It was a beautiful day to pause and remember in our city.
I joined three services starting at the McCrae house, then off to the IODE cenotaph and finally to the Sleeman Centre. I thought I’d share my remarks with you below. Thank you Guelph for showing your support for our veterans and our current on duty soldiers abroad.
Today, we gather together to remember those who paid the ultimate sacrifice in service to Canada.
We gather to pay tribute to those who returned home, but were never the same.
And we gather in gratitude and respect for all who served, and continue to serve our country in the Canadian Forces and Reserves.
This year was a very special one for Guelph, as we celebrated the 100th anniversary of In Flanders Fields.
There were many personal highlights for me throughout this year.
• The first was an event at the Guelph Civic Museum where we connected over Skype with a group at the In Flanders Fields Museum in Ypres, Belgium.
The Mayor of Ypres offered a message to the people of Guelph, saying, “Dear citizens of Guelph, we will not forget the words of your famous townsman. Those words will continue to inspire us to further efforts when striving for a better, and more peaceful world. If you ever come to Flanders Fields, do not forget to tell us where you are from.”
• Another highlight was when local veteran and former Member of Parliament William Winegard gave a reading of “In Flanders Fields” at a Council meeting. Dr. Winegard painted a picture of what John McCrae experienced on the battlefields of the First World War – including having to preside over the funeral of a dear friend and comrade. You could have heard a pin drop in Council Chambers that night.
• A third highlight came when the Governor General of Canada visited Guelph to unveil the statue of John McCrae at the Guelph Civic Museum, a statue that was made possible by an extraordinary local fundraising campaign.
The Governor General asked us to consider what John McCrae – a brilliant doctor – might have done in his life if he had not died so soon.
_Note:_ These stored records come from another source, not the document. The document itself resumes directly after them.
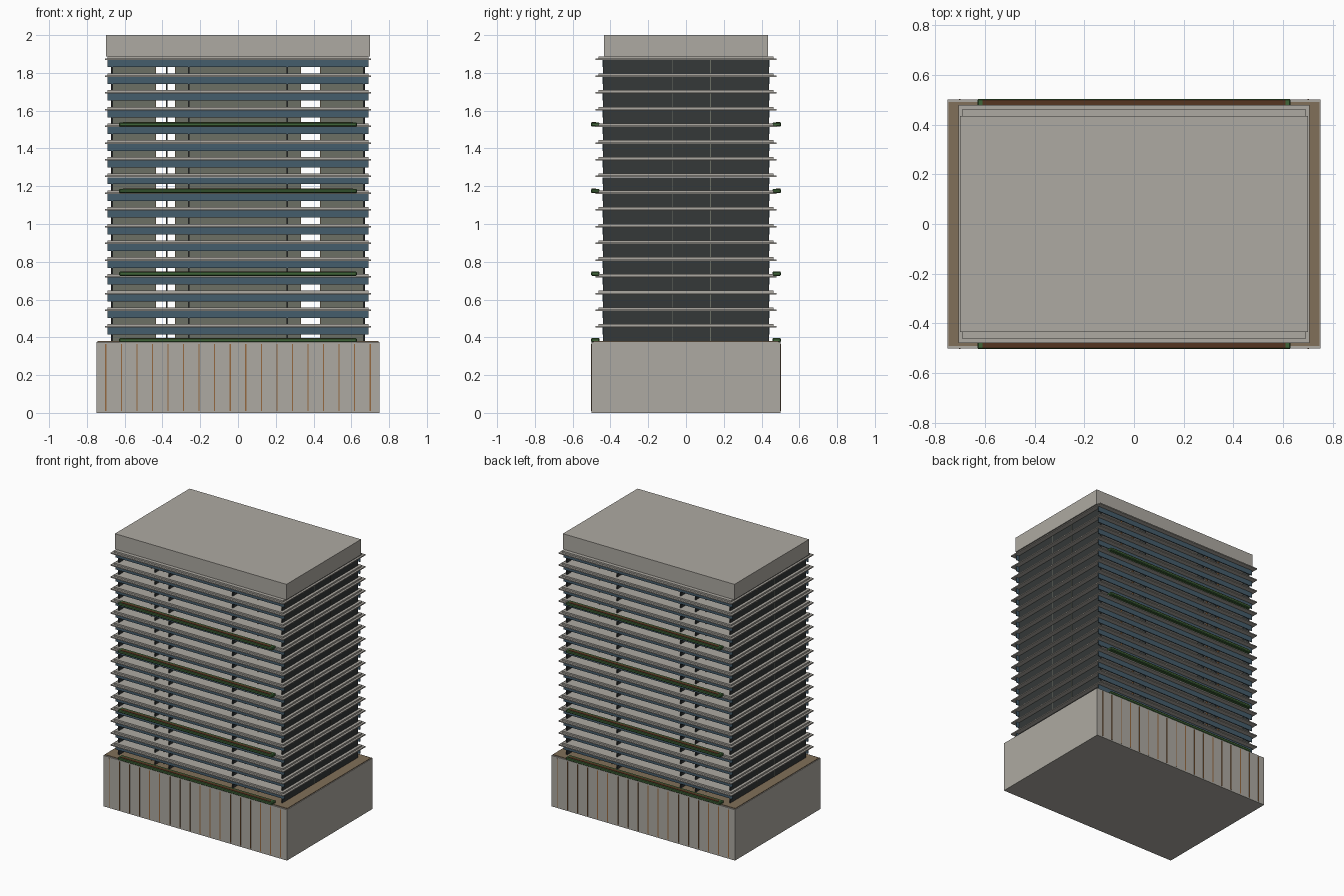
import bpy, bmesh
from mathutils import Matrix, Vector

if "Cube" in bpy.data.objects:
    bpy.data.objects.remove(bpy.data.objects["Cube"])


def mat(name, col):
    m = bpy.data.materials.new(name)
    m.diffuse_color = (*col, 1)
    m.use_nodes = True
    m.node_tree.nodes["Principled BSDF"].inputs["Base Color"].default_value = m.diffuse_color
    return m


CONCRETE = mat("concrete", (0.42, 0.40, 0.36))
TIMBER = mat("timber", (0.30, 0.14, 0.05))
DECK = mat("deck", (0.22, 0.16, 0.10))
GLASS = mat("blue_glass", (0.06, 0.11, 0.15))
DARK = mat("dark_panel", (0.035, 0.04, 0.04))
WALL = mat("inner_wall", (0.15, 0.16, 0.13))
GREEN = mat("planting", (0.05, 0.13, 0.04))
SOIL = mat("soil", (0.09, 0.035, 0.015))


def boxes(name, ranges, material, bevel=0):
    """One object from a list of (x0, x1, y0, y1, z0, z1) boxes."""
    bm = bmesh.new()
    for x0, x1, y0, y1, z0, z1 in ranges:
        c = Vector(((x0 + x1) / 2, (y0 + y1) / 2, (z0 + z1) / 2))
        s = Vector((x1 - x0, y1 - y0, z1 - z0, 1))
        bmesh.ops.create_cube(bm, size=1, matrix=Matrix.Translation(c) @ Matrix.Diagonal(s))
    me = bpy.data.meshes.new(name)
    bm.to_mesh(me)
    bm.free()
    me.materials.append(material)
    ob = bpy.data.objects.new(name, me)
    bpy.context.collection.objects.link(ob)
    if bevel:
        b = ob.modifiers.new("bevel", 'BEVEL')
        b.width, b.segments = bevel, 1
    return ob


def both_y(x0, x1, y0, y1, z0, z1):
    return [(x0, x1, y0, y1, z0, z1), (x0, x1, -y1, -y0, z0, z1)]


def both_x(x0, x1, y0, y1, z0, z1):
    return [(x0, x1, y0, y1, z0, z1), (-x1, -x0, y0, y1, z0, z1)]


# Podium, deck and timber fins on front and back
boxes("podium", [(-0.75, 0.75, -0.5, 0.5, 0, 0.375)], CONCRETE)
boxes("podium_deck", [(-0.745, 0.745, -0.49, 0.49, 0.375, 0.38)], DECK)
fins = []
for i in range(18):
    x = -0.70 + i * 1.4 / 17
    fins += both_y(x - 0.003, x + 0.003, 0.498, 0.503, 0.01, 0.365)
boxes("podium_fins", fins, TIMBER)

# Repeating storeys
slabs, toppings, glass, sides, joints, walls, trims, columns = ([] for _ in range(8))
floor = 0.38
for k in range(17):
    top = 0.47 + 0.0885 * k
    under = top - 0.019
    slabs.append((-0.705, 0.705, -0.478, 0.478, under, top - 0.011))
    toppings.append((-0.69, 0.69, -0.462, 0.462, top - 0.011, top))
    glass += both_y(-0.69, 0.69, 0.436, 0.442, top - 0.056, under)
    sides += both_x(0.662, 0.670, -0.44, 0.44, floor, under)
    for y in (-0.07, 0.13):
        joints += both_x(0.669, 0.672, y - 0.002, y + 0.002, floor, under)
    # recessed room walls with open passages between them
    walls.append((-0.33, 0.33, -0.34, 0.34, floor, under))
    walls += both_x(0.437, 0.662, -0.34, 0.34, floor, under)
    for a in (0.330, 0.433):
        trims += both_x(a, a + 0.004, -0.39, 0.39, floor, under)
    for x in (-0.26, 0.26):
        columns += both_y(x - 0.004, x + 0.004, 0.34, 0.436, floor, under)
    columns.append((-0.382, -0.374, -0.43, 0.43, floor, under))
    floor = top
boxes("floor_slabs", slabs, CONCRETE)
boxes("slab_toppings", toppings, CONCRETE)
boxes("glass_bands", glass, GLASS)
boxes("side_panels", sides, DARK)
boxes("side_panel_joints", joints, WALL)
boxes("room_walls", walls, WALL)
boxes("passage_trims", trims, TIMBER)
boxes("dividing_columns", columns, DARK)

# Roof block
boxes("roof_block", [(-0.70, 0.70, -0.435, 0.435, 1.886, 2.0)], CONCRETE)

# Long planters with soil, front and back
planters, soil = [], []
for z in (0.385, 0.737, 1.175, 1.527):
    planters += both_y(-0.63, 0.63, 0.457, 0.503, z - 0.011, z + 0.011)
    soil += both_y(-0.61, 0.61, 0.477, 0.499, z + 0.005, z + 0.0125)
boxes("planters", planters, GREEN, bevel=0.005)
boxes("planter_soil", soil, SOIL)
As we commemorated the 100th anniversary, I was grateful for the opportunity to learn about John McCrae – not just as a historical figure, but as a person who lived and breathed and grew up here in Guelph.
It was a powerful reminder that – for every name listed on our Cenotaph – there is a person and a story behind it. A person with family, friends, talents, dreams, and plans that were cut short far too soon.
They paid a heavy price to secure freedom and peace for the rest of us.
They paid a heavy price to ensure Canada is one of the most peaceful and prosperous countries in the world.
It is a privilege to honour them.